Otitis simply means an ear infection; most of the time when we talk about ear infections we mean infections of the middle ear, the space between the eardrum and the oval window which contains the ossicles. (These infections are properly called otitis media). But the outer ear can also be infected; in practice, this usually refers an infection of the wall of the ear canal, as this is more likely to cause problems than an infection of the pinna. However, any infection of the outer ear can be considered external otitis (AKA otitis externa).
Any viral, bacterial, or fungal infection of the skin of the pinna or ear canal is external otitis. A very common cause of external otitis is swimming in polluted waters, so the term Swimmer's Ear is often used for cases of indeterminate origins, and may be used indiscriminately by doctors who want to communicate to their patients in familiar terms. However, there are some common culprits in external otitis, most particularly the herpes simplex virus and viral bullous myringitis, which often spreads from the middle ear through (or around) the eardrum.
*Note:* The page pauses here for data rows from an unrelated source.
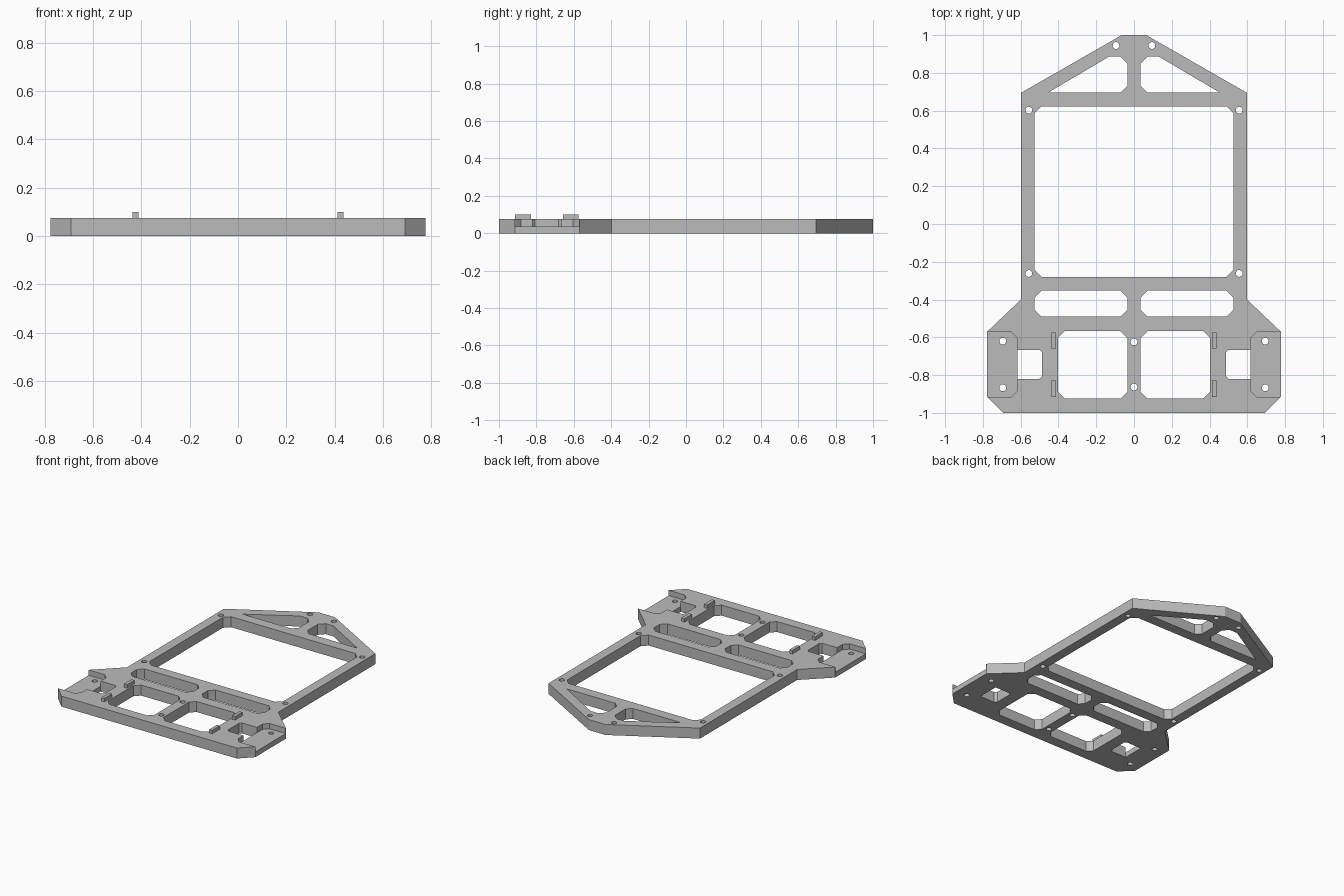
import bpy, bmesh, math

cube = bpy.data.objects.get("Cube")
if cube:
    bpy.data.objects.remove(cube, do_unlink=True)

TOP = 0.075       # plate thickness
FLOOR = 0.037     # pocket floor height

grey = bpy.data.materials.new("plain grey")
grey.use_nodes = True
colour = (0.5, 0.5, 0.5, 1)
grey.diffuse_color = colour
grey.node_tree.nodes["Principled BSDF"].inputs["Base Color"].default_value = colour


def prism(bm, points, z0, z1):
    """Extrude an outline straight up from z0 to z1."""
    low = [bm.verts.new((x, y, z0)) for x, y in points]
    high = [bm.verts.new((x, y, z1)) for x, y in points]
    bm.faces.new(low)
    bm.faces.new(high)
    for i in range(len(low)):
        j = (i + 1) % len(low)
        bm.faces.new((low[i], low[j], high[j], high[i]))


def pair(bm, points, z0, z1):
    """Add a prism and its mirror image across x = 0."""
    prism(bm, points, z0, z1)
    prism(bm, [(-x, y) for x, y in points], z0, z1)


def chamfered(x0, x1, y0, y1, c):
    return [(x0 + c, y0), (x1 - c, y0), (x1, y0 + c), (x1, y1 - c),
            (x1 - c, y1), (x0 + c, y1), (x0, y1 - c), (x0, y0 + c)]


def rectangle(x0, x1, y0, y1):
    return [(x0, y0), (x1, y0), (x1, y1), (x0, y1)]


def circle(x, y, r, n=24):
    turn = 2 * math.pi / n
    return [(x + r * math.cos(i * turn), y + r * math.sin(i * turn)) for i in range(n)]


def finish(bm, name):
    bmesh.ops.recalc_face_normals(bm, faces=bm.faces)
    mesh = bpy.data.meshes.new(name)
    bm.to_mesh(mesh)
    bm.free()
    mesh.materials.append(grey)
    obj = bpy.data.objects.new(name, mesh)
    bpy.context.collection.objects.link(obj)
    return obj


# Base plate outline
half = [(0.065, 1), (0.597, 0.695), (0.597, -0.398),
        (0.777, -0.57), (0.777, -0.915), (0.692, -1)]
bm = bmesh.new()
prism(bm, half + [(-x, y) for x, y in reversed(half)], 0, TOP)
plate = finish(bm, "base_plate")

# Openings through the whole plate
bm = bmesh.new()
through = (-0.1, 0.2)
prism(bm, chamfered(-0.528, 0.528, -0.28, 0.622, 0.038), *through)
pair(bm, chamfered(0.035, 0.526, -0.49, -0.353, 0.036), *through)
pair(bm, chamfered(0.035, 0.402, -0.925, -0.567, 0.036), *through)
pair(bm, [(0.072, 0.886), (0.035, 0.848), (0.035, 0.732), (0.07, 0.697),
          (0.452, 0.697), (0.132, 0.886)], *through)
pair(bm, [(0.617, -0.82), (0.617, -0.667), (0.5, -0.667),
          (0.486, -0.681), (0.486, -0.806), (0.5, -0.82)], *through)

# Screw holes
for x, y in [(0.095, 0.945), (0.557, 0.603), (0.557, -0.262),
             (0.695, -0.62), (0.695, -0.867)]:
    pair(bm, circle(x, y, 0.018), *through)
for y in (-0.624, -0.863):
    prism(bm, circle(0, y, 0.018), *through)
openings = finish(bm, "opening_cutter")

# Sunken side pockets, open at the outer edges
bm = bmesh.new()
pair(bm, [(0.9, -0.915), (0.65, -0.915), (0.617, -0.882),
          (0.617, -0.605), (0.65, -0.572), (0.9, -0.572)], FLOOR, 0.2)
pockets = finish(bm, "pocket_cutter")

# Cut the plate and discard the cutters
for cutter in (openings, pockets):
    cutter.hide_render = True
    mod = plate.modifiers.new(cutter.name, "BOOLEAN")
    mod.operation = "DIFFERENCE"
    mod.solver = "EXACT"
    mod.object = cutter
bpy.context.view_layer.update()
graph = bpy.context.evaluated_depsgraph_get()
cut_mesh = bpy.data.meshes.new_from_object(plate.evaluated_get(graph))
plate.modifiers.clear()
plate.data = cut_mesh
for cutter in (openings, pockets):
    bpy.data.objects.remove(cutter, do_unlink=True)

# Raised locating tabs
for name, y0, y1 in (("front_tabs", -0.915, -0.828), ("rear_tabs", -0.658, -0.575)):
    bm = bmesh.new()
    pair(bm, rectangle(0.413, 0.437, y0, y1), TOP - 0.01, 0.1)
    finish(bm, name)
The most common symptoms are inflammation, irritation and itching, drainage of pus, and redness of the affected area. But you know what an infection looks and feels like; use your judgment. If untreated the infection can spread into the surrounding cartilage, bone, or the middle ear, and may result in Very Very Serious Infections and/or hearing loss.
While there are many possible causes of infection, swimming in unclean water, scratching the skin while trying to clear out ear wax (and yes, even Q-tips can cause this), and allowing infections on/in your middle ear or face to go untreated are common causes. Allergies and chronic skin conditions may mimic external otitis. When in doubt, go see your doctor!